*** TASK MATERIAL ***

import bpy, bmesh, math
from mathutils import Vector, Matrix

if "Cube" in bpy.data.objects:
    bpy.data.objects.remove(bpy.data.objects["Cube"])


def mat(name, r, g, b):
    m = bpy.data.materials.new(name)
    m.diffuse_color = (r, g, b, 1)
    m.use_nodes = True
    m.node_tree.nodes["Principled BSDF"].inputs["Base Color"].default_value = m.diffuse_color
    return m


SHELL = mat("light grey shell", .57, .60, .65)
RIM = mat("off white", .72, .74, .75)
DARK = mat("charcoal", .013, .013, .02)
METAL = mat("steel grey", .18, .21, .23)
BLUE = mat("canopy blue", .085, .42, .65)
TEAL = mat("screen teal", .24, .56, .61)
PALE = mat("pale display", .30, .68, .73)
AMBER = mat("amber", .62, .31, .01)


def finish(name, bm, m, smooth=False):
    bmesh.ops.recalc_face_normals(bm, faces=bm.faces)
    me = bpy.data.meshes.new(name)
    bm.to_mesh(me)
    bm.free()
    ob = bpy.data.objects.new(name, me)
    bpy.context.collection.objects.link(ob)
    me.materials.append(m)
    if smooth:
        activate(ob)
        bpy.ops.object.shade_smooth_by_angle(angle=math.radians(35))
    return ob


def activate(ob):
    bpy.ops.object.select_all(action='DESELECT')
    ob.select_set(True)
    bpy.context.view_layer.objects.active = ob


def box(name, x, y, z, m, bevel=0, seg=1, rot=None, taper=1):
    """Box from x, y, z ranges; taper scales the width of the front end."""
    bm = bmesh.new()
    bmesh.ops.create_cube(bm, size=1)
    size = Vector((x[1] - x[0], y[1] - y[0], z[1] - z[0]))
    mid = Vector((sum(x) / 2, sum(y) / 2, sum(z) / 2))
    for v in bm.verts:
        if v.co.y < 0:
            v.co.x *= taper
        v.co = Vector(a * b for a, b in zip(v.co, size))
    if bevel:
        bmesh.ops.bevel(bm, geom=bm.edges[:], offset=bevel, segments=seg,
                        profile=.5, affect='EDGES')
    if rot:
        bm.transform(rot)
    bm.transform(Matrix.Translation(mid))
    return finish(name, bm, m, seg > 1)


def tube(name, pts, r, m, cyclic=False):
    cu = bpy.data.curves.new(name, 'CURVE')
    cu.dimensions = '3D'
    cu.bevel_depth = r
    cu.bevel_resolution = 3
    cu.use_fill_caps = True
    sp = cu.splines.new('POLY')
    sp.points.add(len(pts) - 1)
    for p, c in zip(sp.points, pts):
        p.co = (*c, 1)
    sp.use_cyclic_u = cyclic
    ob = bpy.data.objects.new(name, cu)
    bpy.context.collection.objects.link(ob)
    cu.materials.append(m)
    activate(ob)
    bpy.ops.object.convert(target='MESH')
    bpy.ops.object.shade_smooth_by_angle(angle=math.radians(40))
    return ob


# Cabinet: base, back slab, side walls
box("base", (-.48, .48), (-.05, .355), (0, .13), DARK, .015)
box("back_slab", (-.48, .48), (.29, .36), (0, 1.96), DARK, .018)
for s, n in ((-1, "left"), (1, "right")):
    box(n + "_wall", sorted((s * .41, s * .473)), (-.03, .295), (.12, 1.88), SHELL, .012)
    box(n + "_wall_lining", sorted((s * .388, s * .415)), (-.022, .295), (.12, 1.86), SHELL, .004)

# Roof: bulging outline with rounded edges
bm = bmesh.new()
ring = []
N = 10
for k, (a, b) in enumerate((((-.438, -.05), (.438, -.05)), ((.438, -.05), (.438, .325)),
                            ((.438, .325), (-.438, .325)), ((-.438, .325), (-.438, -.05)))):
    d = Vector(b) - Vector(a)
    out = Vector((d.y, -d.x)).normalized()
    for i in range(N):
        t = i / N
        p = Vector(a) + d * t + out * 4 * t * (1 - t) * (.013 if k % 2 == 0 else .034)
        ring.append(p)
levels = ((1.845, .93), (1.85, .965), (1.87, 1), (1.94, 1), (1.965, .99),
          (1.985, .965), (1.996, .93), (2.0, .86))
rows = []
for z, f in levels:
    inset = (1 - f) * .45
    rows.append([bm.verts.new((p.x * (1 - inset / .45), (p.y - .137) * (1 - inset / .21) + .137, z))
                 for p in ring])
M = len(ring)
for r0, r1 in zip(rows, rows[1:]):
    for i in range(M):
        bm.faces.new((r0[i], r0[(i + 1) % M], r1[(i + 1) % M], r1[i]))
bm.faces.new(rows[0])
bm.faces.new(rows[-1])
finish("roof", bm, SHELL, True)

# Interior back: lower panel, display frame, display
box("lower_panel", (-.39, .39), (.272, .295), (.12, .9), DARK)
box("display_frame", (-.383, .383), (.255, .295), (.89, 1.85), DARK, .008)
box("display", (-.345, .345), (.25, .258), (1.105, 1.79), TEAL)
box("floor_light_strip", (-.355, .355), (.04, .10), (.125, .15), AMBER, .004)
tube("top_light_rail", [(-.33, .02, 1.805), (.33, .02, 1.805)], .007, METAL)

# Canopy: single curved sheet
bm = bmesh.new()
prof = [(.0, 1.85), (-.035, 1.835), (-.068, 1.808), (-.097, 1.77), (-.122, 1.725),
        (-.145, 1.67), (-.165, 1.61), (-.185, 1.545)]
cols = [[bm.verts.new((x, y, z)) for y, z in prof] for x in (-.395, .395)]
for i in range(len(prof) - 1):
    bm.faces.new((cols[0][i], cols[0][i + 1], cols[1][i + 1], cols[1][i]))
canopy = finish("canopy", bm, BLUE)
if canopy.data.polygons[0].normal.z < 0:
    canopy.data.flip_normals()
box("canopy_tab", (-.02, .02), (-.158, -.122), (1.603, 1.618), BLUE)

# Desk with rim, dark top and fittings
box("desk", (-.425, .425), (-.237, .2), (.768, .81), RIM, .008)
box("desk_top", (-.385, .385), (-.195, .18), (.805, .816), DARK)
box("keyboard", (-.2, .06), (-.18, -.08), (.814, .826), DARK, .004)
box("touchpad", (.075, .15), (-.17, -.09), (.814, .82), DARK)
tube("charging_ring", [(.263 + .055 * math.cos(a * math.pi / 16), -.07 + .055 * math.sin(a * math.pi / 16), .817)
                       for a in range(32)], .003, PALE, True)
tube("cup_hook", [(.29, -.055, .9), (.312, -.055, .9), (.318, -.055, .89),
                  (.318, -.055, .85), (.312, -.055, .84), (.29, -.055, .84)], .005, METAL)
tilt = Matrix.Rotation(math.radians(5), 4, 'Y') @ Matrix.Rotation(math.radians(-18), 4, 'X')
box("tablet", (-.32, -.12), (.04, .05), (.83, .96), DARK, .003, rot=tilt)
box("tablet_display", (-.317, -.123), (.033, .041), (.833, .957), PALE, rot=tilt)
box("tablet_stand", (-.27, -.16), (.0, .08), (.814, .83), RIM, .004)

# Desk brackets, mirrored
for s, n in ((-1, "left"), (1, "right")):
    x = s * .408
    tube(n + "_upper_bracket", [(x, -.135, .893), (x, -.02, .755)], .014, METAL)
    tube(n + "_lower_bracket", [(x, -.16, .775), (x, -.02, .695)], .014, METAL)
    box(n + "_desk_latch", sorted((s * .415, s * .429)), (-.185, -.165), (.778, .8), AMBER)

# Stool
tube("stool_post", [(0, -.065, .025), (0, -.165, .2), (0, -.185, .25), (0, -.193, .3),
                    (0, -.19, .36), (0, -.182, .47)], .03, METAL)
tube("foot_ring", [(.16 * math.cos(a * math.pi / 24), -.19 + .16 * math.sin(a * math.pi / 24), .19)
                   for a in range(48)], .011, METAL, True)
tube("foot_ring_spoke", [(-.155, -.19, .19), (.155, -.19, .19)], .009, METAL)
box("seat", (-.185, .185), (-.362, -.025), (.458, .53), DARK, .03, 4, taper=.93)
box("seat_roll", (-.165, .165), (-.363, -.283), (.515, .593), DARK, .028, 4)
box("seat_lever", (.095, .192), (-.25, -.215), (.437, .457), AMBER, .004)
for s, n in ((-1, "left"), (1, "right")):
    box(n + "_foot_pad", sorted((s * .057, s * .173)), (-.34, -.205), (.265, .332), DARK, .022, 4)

*** End of TASK MATERIAL ***

- INSTRUCTIONS TO FOLLOW -
Only the lines above starting at the one containing "cu.dimensions = '3D'" and ending at the one containing "for k, (a, b)", both included, are to be returned, exactly as they read.

- TASK RESULT -
    cu.dimensions = '3D'
    cu.bevel_depth = r
    cu.bevel_resolution = 3
    cu.use_fill_caps = True
    sp = cu.splines.new('POLY')
    sp.points.add(len(pts) - 1)
    for p, c in zip(sp.points, pts):
        p.co = (*c, 1)
    sp.use_cyclic_u = cyclic
    ob = bpy.data.objects.new(name, cu)
    bpy.context.collection.objects.link(ob)
    cu.materials.append(m)
    activate(ob)
    bpy.ops.object.convert(target='MESH')
    bpy.ops.object.shade_smooth_by_angle(angle=math.radians(40))
    return ob


# Cabinet: base, back slab, side walls
box("base", (-.48, .48), (-.05, .355), (0, .13), DARK, .015)
box("back_slab", (-.48, .48), (.29, .36), (0, 1.96), DARK, .018)
for s, n in ((-1, "left"), (1, "right")):
    box(n + "_wall", sorted((s * .41, s * .473)), (-.03, .295), (.12, 1.88), SHELL, .012)
    box(n + "_wall_lining", sorted((s * .388, s * .415)), (-.022, .295), (.12, 1.86), SHELL, .004)

# Roof: bulging outline with rounded edges
bm = bmesh.new()
ring = []
N = 10
for k, (a, b) in enumerate((((-.438, -.05), (.438, -.05)), ((.438, -.05), (.438, .325)),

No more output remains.